Mendota Memorial Cemeterey
Backstory and Context
The cemetery was founded in the same year as the Wisconsin Hospital for the Insane, serving as a burial ground for patients who passed away who had no family to claim them or whose families could not afford to have them buried elsewhere. A stone sits on the ground of the cemetery, bearing the poem: “The journey/from the spirit world we come/to the spirit world we return/the circle is complete.” The stone also lists the years 1860-1964 as the period during which the cemetery was active.
In its first half century of operation, 14,270 patients were admitted to the Mendota Mental Health Institute. Of those, 1,702 patients passed away during their time at the hospital. Even though the actual number of burials is unknown, the Mendota Memorial Cemetery could not hold the remains of all those individuals as it does not have enough land to accommodate nearly two thousand graves. Some of the individuals interred here were originally buried in other locations closer to the Mental Health Institute itself but were later moved to their current location in the Mendota Memorial Cemetery.Located a half mile north of the Mendota Mental Health Institute’s original location, the cemetery sits in a residential neighborhood in Northern Madison, in the North Lake Mendota neighborhood. The cemetery sits at the intersection of North Road and West Road, on the northwestern corner of the Central Wisconsin Center’s campus. No patients of the Central Wisconsin Center are interred at the Mendota Memorial Hospital.
“Mendota State Hospital Cemetery.” Find a Grave. 27 Jan 2007. https://www.findagrave.com/cemetery/2204660/mendota-state-hospital-cemetery

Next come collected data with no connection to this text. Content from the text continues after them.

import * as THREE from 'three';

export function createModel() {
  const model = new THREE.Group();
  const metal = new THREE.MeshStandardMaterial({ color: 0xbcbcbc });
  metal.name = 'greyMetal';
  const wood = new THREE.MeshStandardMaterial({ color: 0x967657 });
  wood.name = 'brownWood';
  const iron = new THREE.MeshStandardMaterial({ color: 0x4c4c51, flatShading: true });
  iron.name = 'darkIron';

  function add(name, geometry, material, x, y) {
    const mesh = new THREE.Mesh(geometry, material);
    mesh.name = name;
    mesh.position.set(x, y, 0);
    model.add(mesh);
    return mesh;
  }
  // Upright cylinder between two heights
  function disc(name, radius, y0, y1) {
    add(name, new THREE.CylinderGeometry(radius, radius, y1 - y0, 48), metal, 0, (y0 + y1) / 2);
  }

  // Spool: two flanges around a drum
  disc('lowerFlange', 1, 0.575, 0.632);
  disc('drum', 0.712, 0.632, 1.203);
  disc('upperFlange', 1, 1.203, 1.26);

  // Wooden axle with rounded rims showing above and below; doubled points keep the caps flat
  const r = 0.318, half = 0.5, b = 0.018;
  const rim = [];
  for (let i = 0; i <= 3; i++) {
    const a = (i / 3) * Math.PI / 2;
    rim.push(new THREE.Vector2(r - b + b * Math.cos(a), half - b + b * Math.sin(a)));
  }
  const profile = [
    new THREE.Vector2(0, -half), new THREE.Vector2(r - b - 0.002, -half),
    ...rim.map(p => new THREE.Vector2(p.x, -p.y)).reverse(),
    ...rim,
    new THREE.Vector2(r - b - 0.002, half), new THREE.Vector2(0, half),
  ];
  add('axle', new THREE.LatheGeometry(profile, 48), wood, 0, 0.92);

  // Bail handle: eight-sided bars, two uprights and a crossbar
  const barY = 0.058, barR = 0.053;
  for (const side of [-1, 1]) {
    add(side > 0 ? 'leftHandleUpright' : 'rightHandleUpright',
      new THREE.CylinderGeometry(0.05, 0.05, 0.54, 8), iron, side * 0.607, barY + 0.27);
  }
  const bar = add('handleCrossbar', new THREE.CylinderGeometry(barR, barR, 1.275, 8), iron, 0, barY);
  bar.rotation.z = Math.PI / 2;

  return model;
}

Isthmus Staff. “Madison’s secret neighborhoods: North” Isthmus Magazine. 9 May 2010. https://isthmus.com/news/cover-story/madisons-neighborhood-secrets-north/
Wisconsin Blue Book. Wisconsin, 1913. http://digital.library.wisc.edu/1711.dl/WI.WIBlueBk1913